House Bill 918 would require the initial filing for outside groups within 48 hours of spending its first $1,000 and additional reports within two days for every $5,000 spent or received.
In a ruling released this week, the U.S. Supreme Court struck down the overall contribution limit to federal candidates, political parties, and political action committees (PACs). The McCutcheon v. FEC ruling increases the role wealthy individuals play in financing federal elections.
Take aways from coalition partners on the McCutcheon decision:
Voter-Owned Elections provide a way for citizens without access to big donor networks to become elected officials. This proven alternative to our current big money system also reduces special interest influence on elections and policies.
Learn about why we must resurrect North Carolina's landmark judicial public financing program.

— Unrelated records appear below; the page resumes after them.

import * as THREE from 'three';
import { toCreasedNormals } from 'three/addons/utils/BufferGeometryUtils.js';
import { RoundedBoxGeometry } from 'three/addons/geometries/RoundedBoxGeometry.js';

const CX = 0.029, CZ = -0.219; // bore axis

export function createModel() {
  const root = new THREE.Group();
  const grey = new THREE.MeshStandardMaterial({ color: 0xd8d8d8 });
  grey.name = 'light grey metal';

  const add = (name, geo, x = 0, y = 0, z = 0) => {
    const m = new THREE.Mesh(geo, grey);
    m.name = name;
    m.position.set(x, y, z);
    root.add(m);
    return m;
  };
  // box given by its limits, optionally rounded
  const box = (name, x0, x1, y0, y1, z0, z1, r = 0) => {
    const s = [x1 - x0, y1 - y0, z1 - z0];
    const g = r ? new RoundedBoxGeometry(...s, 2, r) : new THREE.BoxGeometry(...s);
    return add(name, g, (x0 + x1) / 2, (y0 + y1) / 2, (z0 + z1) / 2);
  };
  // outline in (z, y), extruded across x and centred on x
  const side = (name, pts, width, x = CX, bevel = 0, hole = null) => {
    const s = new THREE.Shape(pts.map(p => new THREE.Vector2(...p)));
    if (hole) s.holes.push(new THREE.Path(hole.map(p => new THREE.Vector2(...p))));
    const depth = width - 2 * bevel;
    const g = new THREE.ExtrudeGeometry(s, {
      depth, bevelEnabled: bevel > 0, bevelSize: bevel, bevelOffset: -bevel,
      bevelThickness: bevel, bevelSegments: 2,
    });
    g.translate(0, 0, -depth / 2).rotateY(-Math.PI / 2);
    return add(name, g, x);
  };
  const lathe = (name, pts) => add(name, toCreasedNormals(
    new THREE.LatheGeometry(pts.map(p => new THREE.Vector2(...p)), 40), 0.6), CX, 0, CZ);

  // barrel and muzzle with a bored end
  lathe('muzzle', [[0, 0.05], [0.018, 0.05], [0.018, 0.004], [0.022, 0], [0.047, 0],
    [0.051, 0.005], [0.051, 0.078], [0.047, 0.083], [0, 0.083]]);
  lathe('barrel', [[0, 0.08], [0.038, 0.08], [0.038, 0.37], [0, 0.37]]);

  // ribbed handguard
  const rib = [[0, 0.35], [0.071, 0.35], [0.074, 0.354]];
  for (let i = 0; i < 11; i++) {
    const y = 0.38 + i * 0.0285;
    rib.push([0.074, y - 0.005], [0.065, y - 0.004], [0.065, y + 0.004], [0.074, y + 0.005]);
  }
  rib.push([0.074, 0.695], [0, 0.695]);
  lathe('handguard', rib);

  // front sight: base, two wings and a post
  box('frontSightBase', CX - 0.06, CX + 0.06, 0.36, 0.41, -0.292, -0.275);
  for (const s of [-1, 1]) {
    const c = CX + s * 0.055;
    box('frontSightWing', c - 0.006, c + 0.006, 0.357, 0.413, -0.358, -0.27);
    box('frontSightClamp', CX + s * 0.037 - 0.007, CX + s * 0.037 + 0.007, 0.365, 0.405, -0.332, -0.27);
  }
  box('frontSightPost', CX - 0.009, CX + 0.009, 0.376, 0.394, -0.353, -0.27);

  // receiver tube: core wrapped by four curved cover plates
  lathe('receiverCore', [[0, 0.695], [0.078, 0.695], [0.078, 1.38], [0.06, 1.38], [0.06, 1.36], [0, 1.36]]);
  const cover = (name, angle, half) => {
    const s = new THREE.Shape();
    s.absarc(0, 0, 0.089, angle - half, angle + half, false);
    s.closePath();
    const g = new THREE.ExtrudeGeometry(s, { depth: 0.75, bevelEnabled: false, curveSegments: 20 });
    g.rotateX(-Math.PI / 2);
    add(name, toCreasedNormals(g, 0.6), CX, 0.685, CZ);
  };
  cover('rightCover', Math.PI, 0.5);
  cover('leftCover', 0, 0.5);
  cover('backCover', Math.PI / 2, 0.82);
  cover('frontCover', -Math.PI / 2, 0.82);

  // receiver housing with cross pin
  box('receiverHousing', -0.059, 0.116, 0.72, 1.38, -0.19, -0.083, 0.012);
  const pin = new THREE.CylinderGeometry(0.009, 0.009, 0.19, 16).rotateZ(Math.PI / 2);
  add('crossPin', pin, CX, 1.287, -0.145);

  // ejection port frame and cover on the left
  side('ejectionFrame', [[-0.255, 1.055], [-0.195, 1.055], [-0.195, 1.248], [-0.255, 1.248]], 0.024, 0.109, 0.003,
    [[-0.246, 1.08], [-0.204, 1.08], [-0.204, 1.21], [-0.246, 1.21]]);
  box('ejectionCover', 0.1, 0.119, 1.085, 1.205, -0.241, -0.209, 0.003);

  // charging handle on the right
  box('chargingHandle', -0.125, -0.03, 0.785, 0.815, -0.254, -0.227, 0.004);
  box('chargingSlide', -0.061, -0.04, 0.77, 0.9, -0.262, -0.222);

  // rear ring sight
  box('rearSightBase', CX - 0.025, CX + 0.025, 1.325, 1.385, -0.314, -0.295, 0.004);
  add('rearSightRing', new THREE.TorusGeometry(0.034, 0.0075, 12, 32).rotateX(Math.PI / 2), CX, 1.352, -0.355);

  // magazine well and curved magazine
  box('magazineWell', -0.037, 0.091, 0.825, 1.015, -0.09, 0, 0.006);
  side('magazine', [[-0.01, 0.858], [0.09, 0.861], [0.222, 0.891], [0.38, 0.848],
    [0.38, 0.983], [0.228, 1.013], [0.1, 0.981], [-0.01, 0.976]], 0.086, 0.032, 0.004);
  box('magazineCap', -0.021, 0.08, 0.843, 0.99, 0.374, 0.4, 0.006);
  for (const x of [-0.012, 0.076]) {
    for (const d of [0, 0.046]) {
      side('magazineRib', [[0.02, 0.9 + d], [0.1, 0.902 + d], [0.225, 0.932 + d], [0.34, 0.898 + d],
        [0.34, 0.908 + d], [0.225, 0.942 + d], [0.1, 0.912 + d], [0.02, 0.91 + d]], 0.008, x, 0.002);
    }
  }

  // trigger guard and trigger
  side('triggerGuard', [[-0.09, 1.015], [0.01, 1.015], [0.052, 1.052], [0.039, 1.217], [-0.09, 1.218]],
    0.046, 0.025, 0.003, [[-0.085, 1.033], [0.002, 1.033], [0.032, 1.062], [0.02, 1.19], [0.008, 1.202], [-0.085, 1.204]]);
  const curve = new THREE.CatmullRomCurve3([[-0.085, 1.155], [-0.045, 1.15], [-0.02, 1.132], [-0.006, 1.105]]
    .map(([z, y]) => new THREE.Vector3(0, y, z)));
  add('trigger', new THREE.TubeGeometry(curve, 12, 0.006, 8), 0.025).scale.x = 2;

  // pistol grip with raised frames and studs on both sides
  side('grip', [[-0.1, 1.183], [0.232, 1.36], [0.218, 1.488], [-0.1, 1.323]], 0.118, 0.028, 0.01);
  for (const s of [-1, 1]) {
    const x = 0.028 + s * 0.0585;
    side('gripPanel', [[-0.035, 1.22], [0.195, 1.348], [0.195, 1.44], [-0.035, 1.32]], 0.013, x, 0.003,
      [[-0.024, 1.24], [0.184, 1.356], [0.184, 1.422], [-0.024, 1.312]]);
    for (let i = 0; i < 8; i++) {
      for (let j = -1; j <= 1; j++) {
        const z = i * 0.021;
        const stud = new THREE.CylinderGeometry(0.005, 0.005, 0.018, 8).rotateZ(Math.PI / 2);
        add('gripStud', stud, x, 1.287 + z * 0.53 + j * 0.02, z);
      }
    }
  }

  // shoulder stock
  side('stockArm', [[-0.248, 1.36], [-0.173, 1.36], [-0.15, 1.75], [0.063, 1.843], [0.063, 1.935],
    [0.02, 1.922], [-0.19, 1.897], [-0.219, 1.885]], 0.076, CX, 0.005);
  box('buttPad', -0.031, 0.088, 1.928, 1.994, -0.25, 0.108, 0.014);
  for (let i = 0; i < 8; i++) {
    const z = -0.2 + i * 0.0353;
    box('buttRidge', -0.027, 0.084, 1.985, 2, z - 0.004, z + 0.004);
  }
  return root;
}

Nearly 9 out of 10 Americans think big money sway judge decisions according to a new poll released by Justice At Stake.
A good insight to this important case from the Insittute for Southern Studies.
Conservative Pollster: Republican Voters Favor Judicial Public Financing Program, Oppose Lawmakers Who Would Kill It
A new survey by a Republican polling firm indicates widespread support for judicial public financing, a program North Carolina state legislators currently threaten to cut in the upcoming budget bill.
West Virginia Leaders Come to North Carolina to Urge North Carolina Leaders to Preserve Judicial Public Financing
For immediate release.
May 20, 2013
Contact: Bryan Warner, N.C. Center for Voter Education, 919-783-8811 or email@example.com
Advisory: The Conservative Argument - A Chance to Hear from Republicans on Why They Support Judicial Public Financing
North Carolina's fair and impartial court system is one that we can all be proud of, but our courts are under attack. Politicians in Raleigh are trying to abolish public financing for our judicial elections, forcing judges to ask wealthy special interests for money to fund their campaigns.